### Records shown
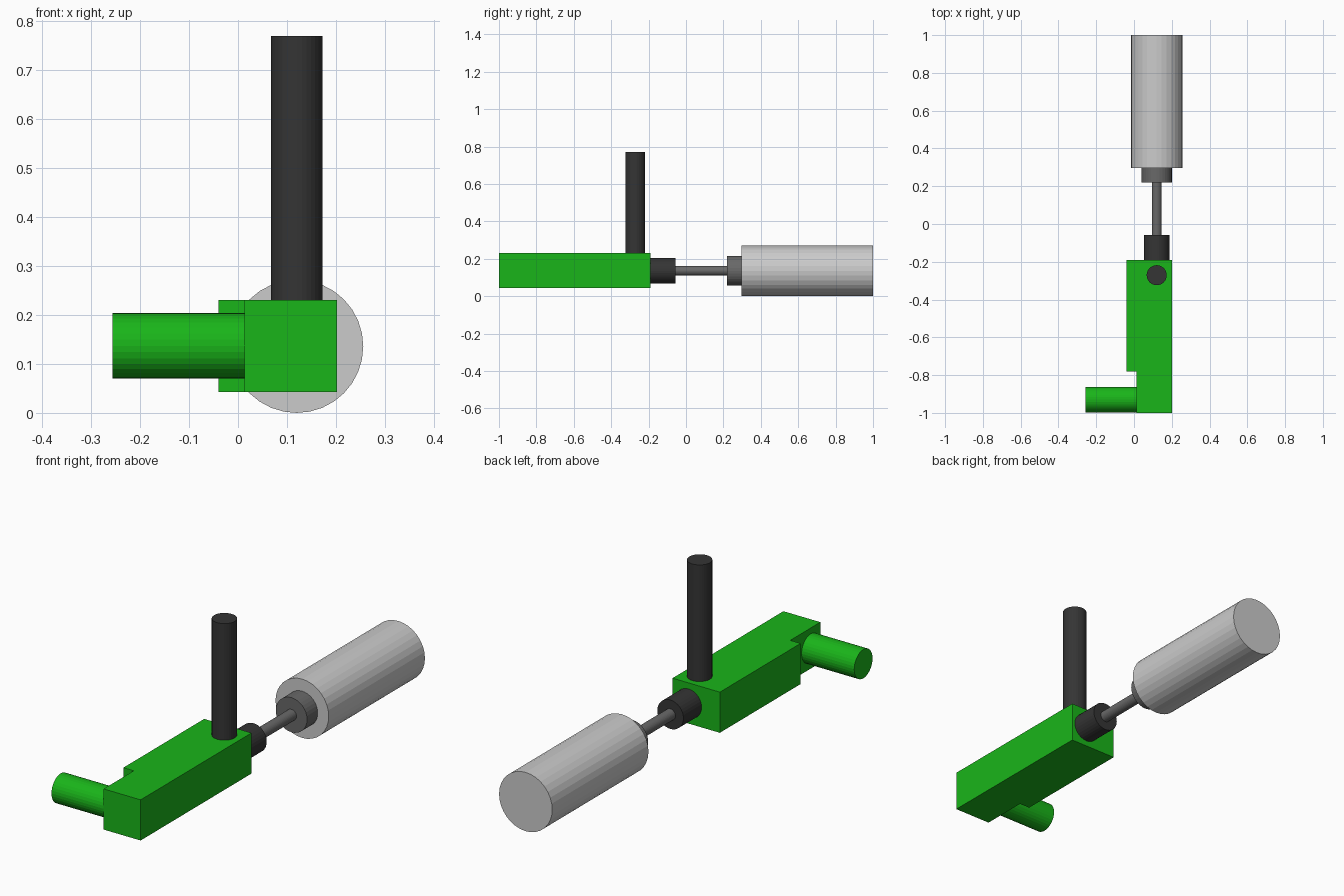
import bpy, bmesh
from math import pi
from mathutils import Matrix, Vector

if "Cube" in bpy.data.objects:
    bpy.data.objects.remove(bpy.data.objects["Cube"])


def material(name, rgb):
    m = bpy.data.materials.new(name)
    m.diffuse_color = (*rgb, 1)
    m.use_nodes = True
    m.node_tree.nodes["Principled BSDF"].inputs["Base Color"].default_value = m.diffuse_color
    return m


GREEN = material("green", (0.01, 0.46, 0.01))
BLACK = material("black", (0.035, 0.035, 0.035))
DARK = material("dark_grey", (0.14, 0.14, 0.14))


def add_object(name, bm, mat):
    bmesh.ops.recalc_face_normals(bm, faces=bm.faces)
    mesh = bpy.data.meshes.new(name)
    bm.to_mesh(mesh)
    bm.free()
    if mat:
        mesh.materials.append(mat)
    obj = bpy.data.objects.new(name, mesh)
    bpy.context.collection.objects.link(obj)
    return obj


def cylinder(name, start, end, radius, mat=None):
    """Flat-faced 32-sided cylinder between two points on an axis-parallel line."""
    start, end = Vector(start), Vector(end)
    axis = end - start
    rot = axis.to_track_quat('Z', 'Y').to_matrix().to_4x4()
    bm = bmesh.new()
    bmesh.ops.create_cone(bm, cap_ends=True, segments=32, radius1=radius, radius2=radius,
                          depth=axis.length,
                          matrix=Matrix.Translation((start + end) / 2) @ rot)
    return add_object(name, bm, mat)


CX, CZ = 0.12, 0.136  # shared long axis

# Main body: stepped outline extruded upwards
outline = [(0.013, -1), (0.202, -1), (0.202, -0.19), (-0.04, -0.19),
           (-0.04, -0.78), (0.013, -0.78)]
bm = bmesh.new()
face = bm.faces.new([bm.verts.new((x, y, 0.043)) for x, y in outline])
top = bmesh.ops.extrude_face_region(bm, geom=[face])["geom"]
bmesh.ops.translate(bm, vec=(0, 0, 0.188),
                    verts=[g for g in top if isinstance(g, bmesh.types.BMVert)])
add_object("body", bm, GREEN)

# Side stub and upright post
cylinder("side_stub", (-0.256, -0.93, 0.137), (0.013, -0.93, 0.137), 0.067, GREEN)
cylinder("upright_post", (CX, -0.271, 0.231), (CX, -0.271, 0.77), 0.053, BLACK)

# Parts along the long axis: name, y start, y end, radius, material
for name, y0, y1, r, mat in [
    ("coupling", -0.19, -0.057, 0.067, BLACK),
    ("rod", -0.057, 0.22, 0.026, DARK),
    ("collar", 0.219, 0.297, 0.08, DARK),
    ("canister", 0.297, 1.0, 0.136, None),
]:
    cylinder(name, (CX, y0, CZ), (CX, y1, CZ), r, mat)
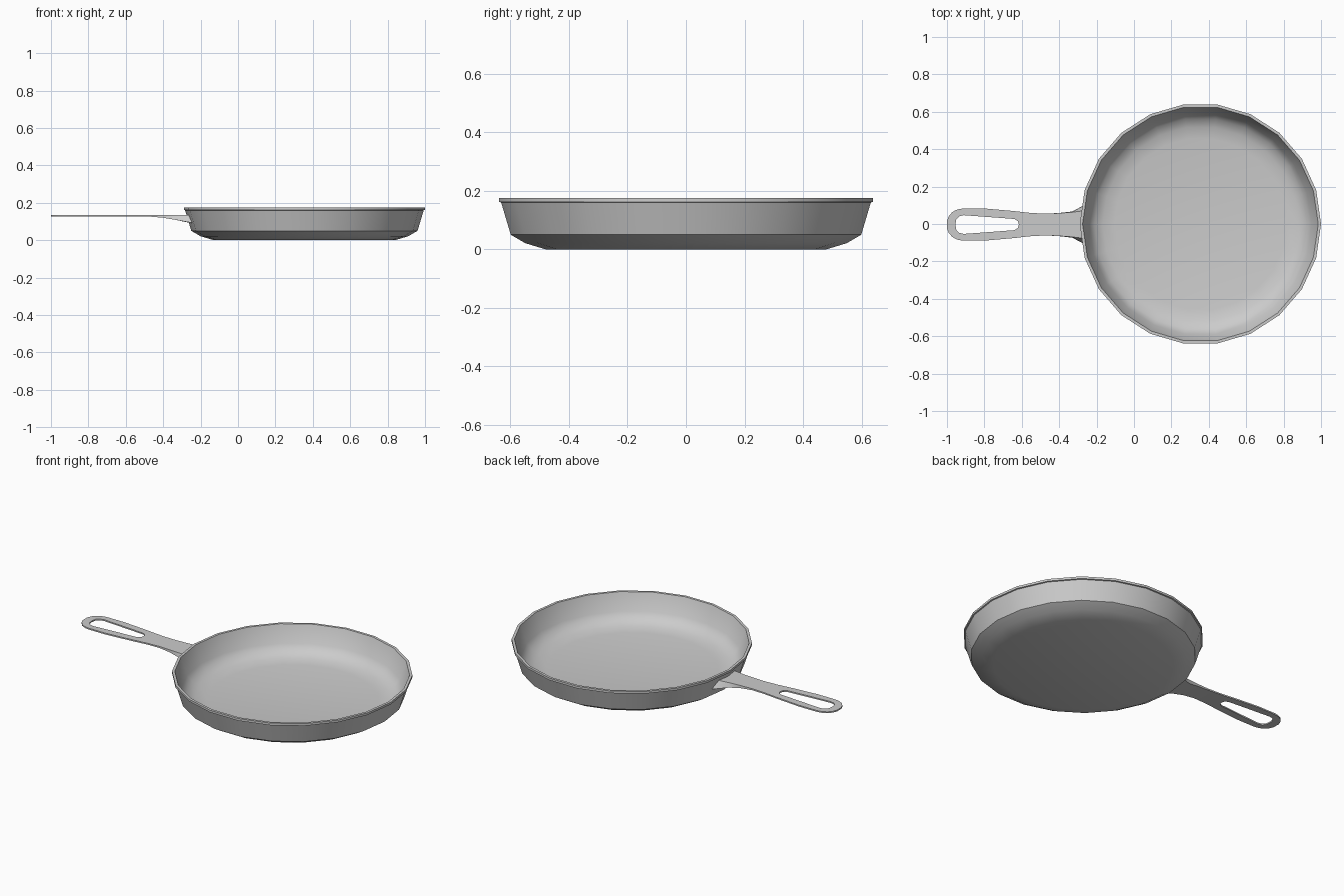
import bpy, bmesh, math

cube = bpy.data.objects.get("Cube")
if cube:
    bpy.data.objects.remove(cube)

metal = bpy.data.materials.new("grey_metal")
metal.use_nodes = True
metal.diffuse_color = (0.6, 0.6, 0.6, 1)
metal.node_tree.nodes["Principled BSDF"].inputs["Base Color"].default_value = (0.6, 0.6, 0.6, 1)


def finish(bm, name, angle):
    """Weld, orient and smooth a mesh, then add it to the scene."""
    bmesh.ops.remove_doubles(bm, verts=bm.verts, dist=1e-5)
    bmesh.ops.recalc_face_normals(bm, faces=bm.faces)
    mesh = bpy.data.meshes.new(name)
    bm.to_mesh(mesh)
    bm.free()
    mesh.materials.append(metal)
    obj = bpy.data.objects.new(name, mesh)
    bpy.context.collection.objects.link(obj)
    bpy.ops.object.select_all(action='DESELECT')
    obj.select_set(True)
    bpy.context.view_layer.objects.active = obj
    bpy.ops.object.shade_smooth_by_angle(angle=math.radians(angle))
    return obj


# Pan body: one closed profile (radius, height) spun around its axis
SIDES = 22
profile = [(0.485, 0), (0.555, 0.021), (0.605, 0.05), (0.638, 0.16), (0.645, 0.162),
           (0.645, 0.175), (0.63, 0.175), (0.594, 0.075), (0.567, 0.042),
           (0.522, 0.022), (0.46, 0.012)]
bm = bmesh.new()
rings = []
for r, z in profile:
    rings.append([bm.verts.new((0.355 + r * math.cos(i * math.tau / SIDES),
                                r * math.sin(i * math.tau / SIDES), z))
                  for i in range(SIDES)])
for a, b in zip(rings, rings[1:]):
    for i in range(SIDES):
        j = (i + 1) % SIDES
        bm.faces.new((a[i], a[j], b[j], b[i]))
bm.faces.new(rings[0])
bm.faces.new(rings[-1])
finish(bm, "pan_body", 32)

# Handle: stations of x, top half width, bottom half width, hole half width, underside
TOP = 0.135
stations = [
    (-1.0, 0.02, 0.02, 0, 0.127), (-0.99, 0.045, 0.045, 0, 0.127),
    (-0.972, 0.066, 0.066, 0, 0.127), (-0.955, 0.076, 0.076, 0, 0.127),
    (-0.95, 0.078, 0.078, 0.028, 0.127), (-0.935, 0.083, 0.083, 0.044, 0.127),
    (-0.91, 0.086, 0.086, 0.05, 0.127), (-0.8, 0.086, 0.086, 0.042, 0.127),
    (-0.64, 0.072, 0.072, 0.03, 0.127), (-0.622, 0.07, 0.07, 0.019, 0.127),
    (-0.615, 0.069, 0.069, 0, 0.127), (-0.55, 0.062, 0.062, 0, 0.127),
    (-0.47, 0.058, 0.058, 0, 0.126), (-0.4, 0.061, 0.062, 0, 0.12),
    (-0.33, 0.066, 0.07, 0, 0.108), (-0.27, 0.075, 0.118, 0, 0.092)]


def section(bm, station, side):
    """Corners of half a cross-section: top inner, top outer, bottom outer, bottom inner."""
    x, top, bottom, hole, under = station
    corners = []
    for y, z in ((hole, TOP), (top, TOP), (bottom, under), (hole, under)):
        # the last station follows the facets and slope of the pan wall
        fit = 0.13 * y + 0.34 * (TOP - z) if x == stations[-1][0] else 0
        corners.append(bm.verts.new((x + fit, side * y - 0.003, z)))
    return corners


bm = bmesh.new()
for side in (1, -1):
    cuts = [section(bm, s, side) for s in stations]
    for k, (a, b) in enumerate(zip(cuts, cuts[1:])):
        has_hole = stations[k][3] > 0 or stations[k + 1][3] > 0
        for i in range(4 if has_hole else 3):
            j = (i + 1) % 4
            bm.faces.new((a[i], a[j], b[j], b[i]))
    bm.faces.new(cuts[0])
    bm.faces.new(cuts[-1])
finish(bm, "handle", 32)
######
**Task goal**
Only lines containing the string "axis" belong in the answer; find them in the data above and copy them.

**Task response**
    """Flat-faced 32-sided cylinder between two points on an axis-parallel line."""
    axis = end - start
    rot = axis.to_track_quat('Z', 'Y').to_matrix().to_4x4()
                          depth=axis.length,
CX, CZ = 0.12, 0.136  # shared long axis
# Parts along the long axis: name, y start, y end, radius, material
# Pan body: one closed profile (radius, height) spun around its axis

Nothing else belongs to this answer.